Linda Norgrove's death touched us all - a young, idealistic woman from the island of Lewis, born in Altnaharra, Sutherland - a fellow Scot, intelligent, committed, with a bright future ahead of her - a future that now, tragically, will never be realised We should also remember that at least two other women were killed in this rescue attempt, but because they were Afghan women, we will never know who they were, what they were, and what they could have become.
Yesterday and this morning the media gave huge prominence to the initial version of events put out by the American forces. The tabloids could hardly conceal their delight, under a mask of grief, at the opportunity to run headlines like "murdered by the Taliban", "killed by Al Quaeda" etc. and The Herald, the one remaining Scottish quality newspaper, ran a front page story that accepted uncritically at face value the version of events provided to them by the ISAF task force. Any journalist worth their salt would at least have looked hard at the assertions about the hostage takers killing Linda, or detonating their suicide vests, on the old principle that the dominant force in a military engagement writes the narrative to serve their own ends.
But it is worth recognising that our democracy still permitted the truth to emerge, and it is to General Petraeus’s credit that he went beyond the first, predictable version of events, and sought the truth, which is still emerging.
That the Taliban are capable of such a brutal murder I do not doubt for a moment, nor that Linda's kidnapping was an act of utter cynicism by her captors, with no regard for the fact that this incredibly brave young woman was there to unselfishly serve the people of Afghanistan. They are therefore ultimately responsible for the events that led to her death.
But questions must now be asked about the strategic and tactical judgments that led to the decision to mount an assault in darkness on Linda's captors instead of following the route of negotiation that had earlier led to the release of other hostages, after intervention by tribal elders. Such operations are fraught with risk, the primary danger being that the hostage or hostages will be inadvertently killed. The Iranian embassy siege and assault by the SAS in London many years ago was a model of how this can achieved the desired result. As the ex-SAS man on the programme sadly observed, one thing the rescuers don't do is throw grenades.
The sight and sound of William Hague, our new Foreign Secretary, inflated with Churchillian pomposity, attempting to gloss over the clear inadequacies of the judgements that led to this tragic failure sicken me. Churchill, as a young man, saw active service, placed his life at risk in the Boer War, and was captured then escaped. William Hague is a precocious schoolboy grown into a right-wing Tory, who has made himself rich by his undoubted public speaking talents, but he has never seen any active military service as far as I know, has never been in harms way, and all his rhetoric seems hollow and, frankly, revolting in the present situation.
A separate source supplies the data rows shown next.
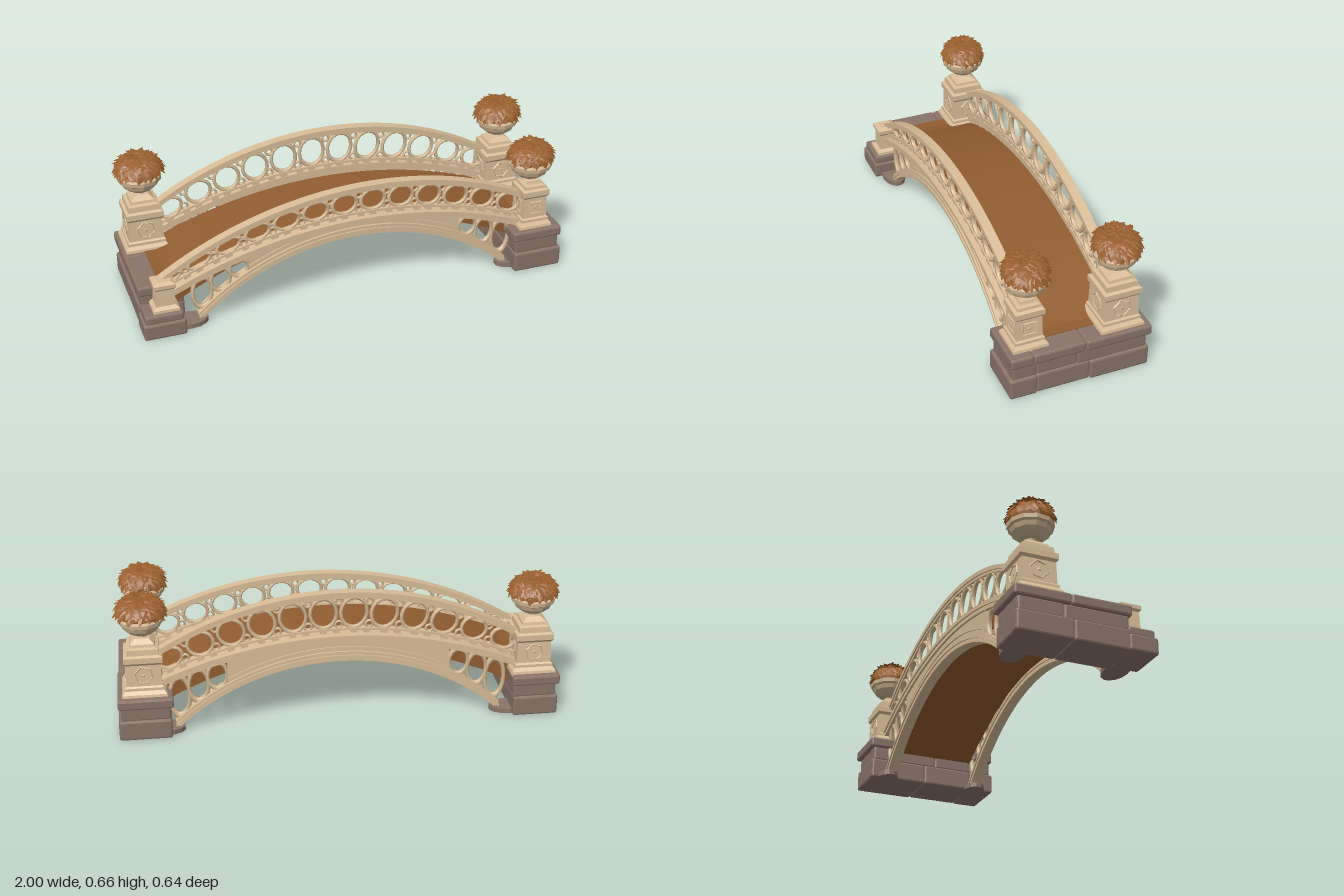
import * as THREE from 'three';
import { mergeGeometries } from 'three/addons/utils/BufferGeometryUtils.js';
import { RoundedBoxGeometry } from 'three/addons/geometries/RoundedBoxGeometry.js';

const mat = (name, color, extra = {}) =>
  Object.assign(new THREE.MeshStandardMaterial({ color, ...extra }), { name });

// Height of a circular arc with its crown at height c, leaning by a slope
const arc = (c, R, slope = 0) => (x) => c - R + Math.sqrt(R * R - x * x) + slope * x;

// Solid strip between two curves, from x0 to x1 and z0 to z1
function band(low, high, x0, x1, z0, z1, n = 36) {
  const pts = [];
  for (let i = 0; i <= n; i++) {
    const x = x0 + ((x1 - x0) * i) / n;
    pts.push(new THREE.Vector2(x, low(x)));
  }
  for (let i = n; i >= 0; i--) {
    const x = x0 + ((x1 - x0) * i) / n;
    pts.push(new THREE.Vector2(x, high(x)));
  }
  const g = new THREE.ExtrudeGeometry(new THREE.Shape(pts), { depth: z1 - z0, bevelEnabled: false });
  return g.translate(0, 0, z0);
}

export function createModel() {
  const root = new THREE.Group();
  root.name = 'gardenBridge';
  const tan = mat('carved sandstone', 0xd9bd98);
  const tanFlat = mat('faceted sandstone', 0xd9bd98, { flatShading: true });
  const urnStone = mat('urn stone', 0xcdb492, { flatShading: true });
  const stone = mat('dark base stone', 0x8a7469, { flatShading: true });
  const wood = mat('brown deck', 0x925d30);
  const leaf = mat('autumn leaves', 0x9a602f, { flatShading: true, side: THREE.DoubleSide });

  let seed = 7;
  const rnd = () => (seed = (seed * 16807) % 2147483647) / 2147483647;
  const add = (parent, name, geo, m, x = 0, y = 0, z = 0) => {
    const mesh = new THREE.Mesh(geo, m);
    mesh.name = name;
    mesh.position.set(x, y, z);
    parent.add(mesh);
    return mesh;
  };

  // Arched deck, with a flat landing at each end
  const deckTop = arc(0.38, 2.05);
  add(root, 'deck', band(arc(0.335, 1.6), (x) => Math.max(deckTop(x), 0.206), -0.9, 0.89, -0.2, 0.2), wood);

  // One side of the bridge: arch rib, beam, railing rings and handrail
  function side(name, zBeam, zRail, x0, x1, topY, R, topSlope, beamY, beamR, beamSlope, ringCount) {
    const g = new THREE.Group();
    g.name = name;
    const A = (o) => arc(0.3 + o, 1.06);
    const B = (o) => arc(beamY + o, beamR, beamSlope), T = (o) => arc(topY + o, R, topSlope);
    const strip = (n, lo, hi, a, b, w, z) => add(g, n, band(lo, hi, a, b, z - w, z + w), tan);
    strip('archRib', A(0), A(0.045), -0.738, 0.738, 0.024, zBeam);
    strip('archMoulding', A(0.018), A(0.03), -0.738, 0.738, 0.03, zBeam);
    strip('beam', B(-0.03), B(0), x0, x1, 0.024, zBeam);
    strip('beamMoulding', B(-0.012), B(0.006), x0, x1, 0.031, zBeam);
    strip('spandrelPlate', A(0.03), B(-0.02), -0.5, 0.5, 0.014, zBeam);
    strip('spandrelMoulding', A(0.058), A(0.068), -0.5, 0.5, 0.02, zBeam);
    strip('lowerRail', B(0.02), B(0.03), x0, x1, 0.016, zRail);
    strip('handrail', T(-0.02), T(0), x0, x1, 0.022, zRail);
    strip('handrailUnderside', T(-0.032), T(-0.018), x0, x1, 0.015, zRail);

    // Rings tilted along the curve, small rings between them and blocks below
    const parts = [];
    const ring = (x, y, rx, ry, t, z, tilt = 0) => {
      const q = new THREE.TorusGeometry(1, t / rx, 5, 16);
      parts.push(q.scale(rx, ry, rx * 1.4).rotateZ(tilt).translate(x, y, z));
    };
    const step = (x1 - x0) / ringCount;
    for (let i = 0; i < ringCount; i++) {
      const x = x0 + step * (i + 0.5), xs = x0 + step * i;
      const lo = B(0.028)(x), hi = T(-0.03)(x);
      ring(x, (lo + hi) / 2, step * 0.43, (hi - lo) / 2, 0.0085, zRail, topSlope - Math.asin(x / R));
      for (const xb of [x, xs + 0.01])
        parts.push(new THREE.BoxGeometry(0.03, 0.028, 0.028).translate(xb, B(0.012)(xb), zRail));
      if (i) {
        ring(xs, B(0.044)(xs), 0.016, 0.016, 0.006, zRail);
        ring(xs, T(-0.048)(xs), 0.016, 0.016, 0.006, zRail);
      }
    }
    for (const x of [-0.715, -0.63, -0.545, 0.545, 0.63, 0.715]) {
      const lo = A(0.045)(x), hi = B(-0.03)(x);
      ring(x, (lo + hi) / 2, 0.044, (hi - lo) / 2 + 0.004, 0.009, zBeam);
    }
    add(g, 'openwork', mergeGeometries(parts), tan);
    root.add(g);
  }
  side('backRailing', -0.22, -0.205, -0.82, 0.82, 0.625, 1.52, 0, 0.42, 2, 0, 12);
  side('frontRailing', 0.216, 0.208, -0.92, 0.82, 0.54, 1.72, 0.04, 0.382, 2.05, 0.01, 13);

  // Stone block with worn edges
  const block = (g, x0, x1, y0, y1, z0, z1) =>
    add(g, 'stoneBlock', new RoundedBoxGeometry(x1 - x0, y1 - y0, z1 - z0, 1, 0.009), stone,
      (x0 + x1) / 2, (y0 + y1) / 2, (z0 + z1) / 2);

  // Abutments in three courses; each course lists its joints along z
  function abutment(s, courses) {
    const g = new THREE.Group();
    g.name = s > 0 ? 'leftAbutment' : 'rightAbutment';
    for (const [y0, y1, inner, outer, joints] of courses)
      for (let i = 0; i + 1 < joints.length; i++) {
        const xs = [s * inner, s * (outer - rnd() * 0.008)].sort((a, b) => a - b);
        block(g, xs[0], xs[1], y0, y1, joints[i], joints[i + 1]);
      }
    for (const z of [-0.23, 0.225])
      add(g, 'footing', new THREE.CylinderGeometry(0.09, 0.09, 0.022, 14).scale(1, 1, 0.6), stone, s * 0.785, 0.011, z);
    root.add(g);
    return g;
  }
  abutment(1, [
    [0, 0.095, 0.755, 0.99, [-0.312, -0.04, 0.2, 0.322]],
    [0.09, 0.16, 0.76, 0.98, [-0.303, 0.015, 0.2, 0.308]],
    [0.155, 0.203, 0.745, 0.992, [-0.322, -0.02, 0.215, 0.317]],
  ]);
  const rightEnd = abutment(-1, [
    [0, 0.095, 0.79, 1, [-0.312, -0.06, 0.19]],
    [0.09, 0.16, 0.79, 0.99, [-0.303, -0.1, 0.19]],
    [0.155, 0.203, 0.78, 1, [-0.322, -0.07, 0.2]],
  ]);
  block(rightEnd, -1, -0.81, 0, 0.075, 0.18, 0.312);
  block(rightEnd, -0.99, -0.82, 0.07, 0.112, 0.18, 0.302);

  // Square moulded profile: pairs of half width and height
  function squareLathe(profile) {
    const pts = profile.map(([w, y]) => new THREE.Vector2(w * Math.SQRT2, y));
    return new THREE.LatheGeometry(pts, 4).rotateY(Math.PI / 4).toNonIndexed();
  }

  // Dome of overlapping pointed leaves
  function leaves(r, h) {
    const pos = [];
    const up = new THREE.Vector3(0, 1, 0);
    const count = 170;
    for (let i = 0; i < count; i++) {
      const phi = Math.acos(1 - (i + 0.5) / count * 1.1), th = i * 2.39996 + rnd() * 0.3;
      const n = new THREE.Vector3(Math.sin(phi) * Math.cos(th), Math.cos(phi), Math.sin(phi) * Math.sin(th));
      const across = new THREE.Vector3().crossVectors(up, n).normalize();
      const down = new THREE.Vector3().crossVectors(across, n).normalize();
      if (down.y > 0) down.negate();
      down.addScaledVector(across, (rnd() - 0.5) * 1.6).addScaledVector(n, 0.3 + rnd() * 0.5).normalize();
      const L = 0.038 + rnd() * 0.02, W = 0.014 + rnd() * 0.009;
      const c = new THREE.Vector3(n.x * r * 0.9, h * 0.24 + n.y * h * 0.62, n.z * r * 0.9);
      const a = c.clone().addScaledVector(down, -L * 0.5);
      const b = c.clone().addScaledVector(down, L * 0.6);
      const l = c.clone().addScaledVector(across, W), q = c.clone().addScaledVector(across, -W);
      c.addScaledVector(n, 0.005);
      for (const [u, v] of [[a, l], [l, b], [b, q], [q, a]])
        pos.push(...c.toArray(), ...v.toArray(), ...u.toArray());
    }
    const g = new THREE.BufferGeometry();
    g.setAttribute('position', new THREE.Float32BufferAttribute(pos, 3));
    g.computeVertexNormals();
    return g;
  }

  // Pillar with framed panels, faceted urn and leafy plant
  function pillar(name, x, z, w, urnY, r, urnX = x, urnZ = z) {
    const g = new THREE.Group();
    g.name = name;
    const k = urnY - 0.42;
    add(g, 'pillarStone', squareLathe([
      [w + 0.022, 0.195], [w + 0.018, 0.215], [w + 0.006, 0.23], [w + 0.006, 0.243], [w - 0.001, 0.25],
      [w - 0.004, 0.35], [w + 0.005, 0.362], [w + 0.005, 0.388], [w - 0.008, 0.395],
      [w - 0.01, 0.408 + k * 0.4], [w - 0.024, 0.412 + k * 0.45], [w - 0.027, 0.42 + k * 0.6],
      [0.032, urnY + 0.006], [0, urnY + 0.006],
    ]), tanFlat, x, 0, z);
    for (let i = 0; i < 4; i++) {
      const a = (i * Math.PI) / 2;
      const frame = mergeGeometries([
        new THREE.TorusGeometry(0.04, 0.004, 4, w > 0.07 ? 6 : 4).rotateZ(Math.PI / 4),
        new THREE.ConeGeometry(0.02, 0.008, 5).rotateX(Math.PI / 2),
      ]);
      add(g, 'panelFrame', frame, tanFlat, x + Math.sin(a) * (w - 0.003), 0.302, z + Math.cos(a) * (w - 0.003)).rotation.y = a;
    }
    const bowl = [[0.04, 0], [0.024, 0.01], [0.026, 0.02], [0.056, 0.03], [0.082, 0.052], [0.09, 0.072],
      [0.1, 0.078], [0.102, 0.096], [0.09, 0.102], [0, 0.098]].map(([a, b]) => new THREE.Vector2(a, b));
    add(g, 'urn', new THREE.LatheGeometry(bowl, 11), urnStone, urnX, urnY, urnZ);
    const core = new THREE.SphereGeometry(r * 0.84, 12, 6, 0, Math.PI * 2, 0, Math.PI * 0.58);
    add(g, 'plantCore', core.scale(1.1, 0.82, 1), leaf, urnX, urnY + 0.114, urnZ);
    add(g, 'plantLeaves', leaves(r, 0.116).scale(1.1, 1, 1), leaf, urnX, urnY + 0.096, urnZ);
    root.add(g);
  }
  pillar('frontLeftPillar', 0.865, 0.212, 0.06, 0.42, 0.1, 0.855, 0.205);
  pillar('backLeftPillar', 0.868, -0.195, 0.08, 0.452, 0.104);
  pillar('backRightPillar', -0.882, -0.195, 0.08, 0.452, 0.104);

  // Short end post on the corner without an urn
  add(root, 'frontRightPost', squareLathe([
    [0.06, 0.105], [0.058, 0.125], [0.043, 0.137], [0.04, 0.215], [0.048, 0.225], [0.048, 0.242], [0.03, 0.252], [0, 0.252],
  ]), tanFlat, -0.89, 0, 0.225);
  return root;
}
We needs some answers, for Linda's sake, for her parents sake, and for all our sakes.